*GIVEN RECORDS*.
=== Begin Enclosure ===

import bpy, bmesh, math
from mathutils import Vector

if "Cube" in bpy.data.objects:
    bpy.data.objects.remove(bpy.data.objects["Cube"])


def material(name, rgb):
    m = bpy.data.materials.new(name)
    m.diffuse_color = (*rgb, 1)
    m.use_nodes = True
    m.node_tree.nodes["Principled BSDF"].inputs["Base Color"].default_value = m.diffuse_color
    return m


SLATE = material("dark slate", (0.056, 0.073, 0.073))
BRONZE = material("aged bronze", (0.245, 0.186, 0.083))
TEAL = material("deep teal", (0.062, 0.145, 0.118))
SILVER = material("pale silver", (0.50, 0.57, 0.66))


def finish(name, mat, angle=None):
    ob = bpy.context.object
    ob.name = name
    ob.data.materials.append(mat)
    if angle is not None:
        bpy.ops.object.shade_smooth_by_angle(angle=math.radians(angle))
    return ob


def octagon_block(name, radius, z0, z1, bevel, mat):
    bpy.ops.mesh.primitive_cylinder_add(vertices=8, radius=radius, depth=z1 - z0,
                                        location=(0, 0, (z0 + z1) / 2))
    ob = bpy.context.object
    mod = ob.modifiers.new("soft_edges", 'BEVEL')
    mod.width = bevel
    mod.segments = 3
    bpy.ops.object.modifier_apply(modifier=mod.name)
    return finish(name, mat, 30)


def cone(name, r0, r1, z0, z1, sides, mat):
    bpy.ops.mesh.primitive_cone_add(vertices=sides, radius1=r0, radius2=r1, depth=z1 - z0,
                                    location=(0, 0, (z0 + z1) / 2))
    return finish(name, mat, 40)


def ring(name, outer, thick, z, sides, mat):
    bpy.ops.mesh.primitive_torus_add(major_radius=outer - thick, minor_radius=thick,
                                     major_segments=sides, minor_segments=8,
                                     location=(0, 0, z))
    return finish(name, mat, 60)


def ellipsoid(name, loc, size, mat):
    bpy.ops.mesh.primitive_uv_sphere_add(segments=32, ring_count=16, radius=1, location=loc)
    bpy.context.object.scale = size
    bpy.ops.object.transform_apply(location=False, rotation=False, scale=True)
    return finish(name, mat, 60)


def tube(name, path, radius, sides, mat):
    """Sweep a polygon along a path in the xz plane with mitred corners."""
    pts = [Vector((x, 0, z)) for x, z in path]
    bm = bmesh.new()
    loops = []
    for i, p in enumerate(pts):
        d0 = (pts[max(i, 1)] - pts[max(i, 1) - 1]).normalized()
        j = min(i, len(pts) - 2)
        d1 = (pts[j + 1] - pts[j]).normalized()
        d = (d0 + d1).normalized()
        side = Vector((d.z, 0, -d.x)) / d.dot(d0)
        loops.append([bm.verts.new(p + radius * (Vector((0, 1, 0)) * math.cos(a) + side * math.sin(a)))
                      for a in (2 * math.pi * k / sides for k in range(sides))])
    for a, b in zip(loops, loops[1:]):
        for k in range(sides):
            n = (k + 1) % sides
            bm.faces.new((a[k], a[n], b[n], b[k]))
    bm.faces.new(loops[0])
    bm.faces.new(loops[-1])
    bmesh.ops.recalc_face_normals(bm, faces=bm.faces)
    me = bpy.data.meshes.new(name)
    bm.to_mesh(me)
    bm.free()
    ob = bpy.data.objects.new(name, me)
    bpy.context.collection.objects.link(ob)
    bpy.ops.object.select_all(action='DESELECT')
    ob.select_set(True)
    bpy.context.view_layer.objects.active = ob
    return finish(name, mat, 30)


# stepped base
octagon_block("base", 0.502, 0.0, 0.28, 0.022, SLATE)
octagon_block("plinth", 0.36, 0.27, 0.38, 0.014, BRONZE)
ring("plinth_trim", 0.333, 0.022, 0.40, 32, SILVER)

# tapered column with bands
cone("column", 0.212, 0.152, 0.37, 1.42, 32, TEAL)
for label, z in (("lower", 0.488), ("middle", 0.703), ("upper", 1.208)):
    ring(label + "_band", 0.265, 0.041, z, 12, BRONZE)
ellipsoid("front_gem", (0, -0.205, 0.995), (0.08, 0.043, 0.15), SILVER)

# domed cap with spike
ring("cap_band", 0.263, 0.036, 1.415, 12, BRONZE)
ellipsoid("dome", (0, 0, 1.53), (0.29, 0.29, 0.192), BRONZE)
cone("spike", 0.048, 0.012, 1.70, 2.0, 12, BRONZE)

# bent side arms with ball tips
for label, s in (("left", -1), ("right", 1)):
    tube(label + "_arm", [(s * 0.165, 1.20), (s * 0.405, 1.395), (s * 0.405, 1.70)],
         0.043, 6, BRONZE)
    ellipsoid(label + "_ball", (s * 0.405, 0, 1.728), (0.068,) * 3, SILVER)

=== End Enclosure ===

*EXERCISE DIRECTIONS*. Exactly as they appear, retype the lines from the start of the records through the line containing "(0.062, 0.145, 0.118))".

*RESULT*.
import bpy, bmesh, math
from mathutils import Vector

if "Cube" in bpy.data.objects:
    bpy.data.objects.remove(bpy.data.objects["Cube"])


def material(name, rgb):
    m = bpy.data.materials.new(name)
    m.diffuse_color = (*rgb, 1)
    m.use_nodes = True
    m.node_tree.nodes["Principled BSDF"].inputs["Base Color"].default_value = m.diffuse_color
    return m


SLATE = material("dark slate", (0.056, 0.073, 0.073))
BRONZE = material("aged bronze", (0.245, 0.186, 0.083))
TEAL = material("deep teal", (0.062, 0.145, 0.118))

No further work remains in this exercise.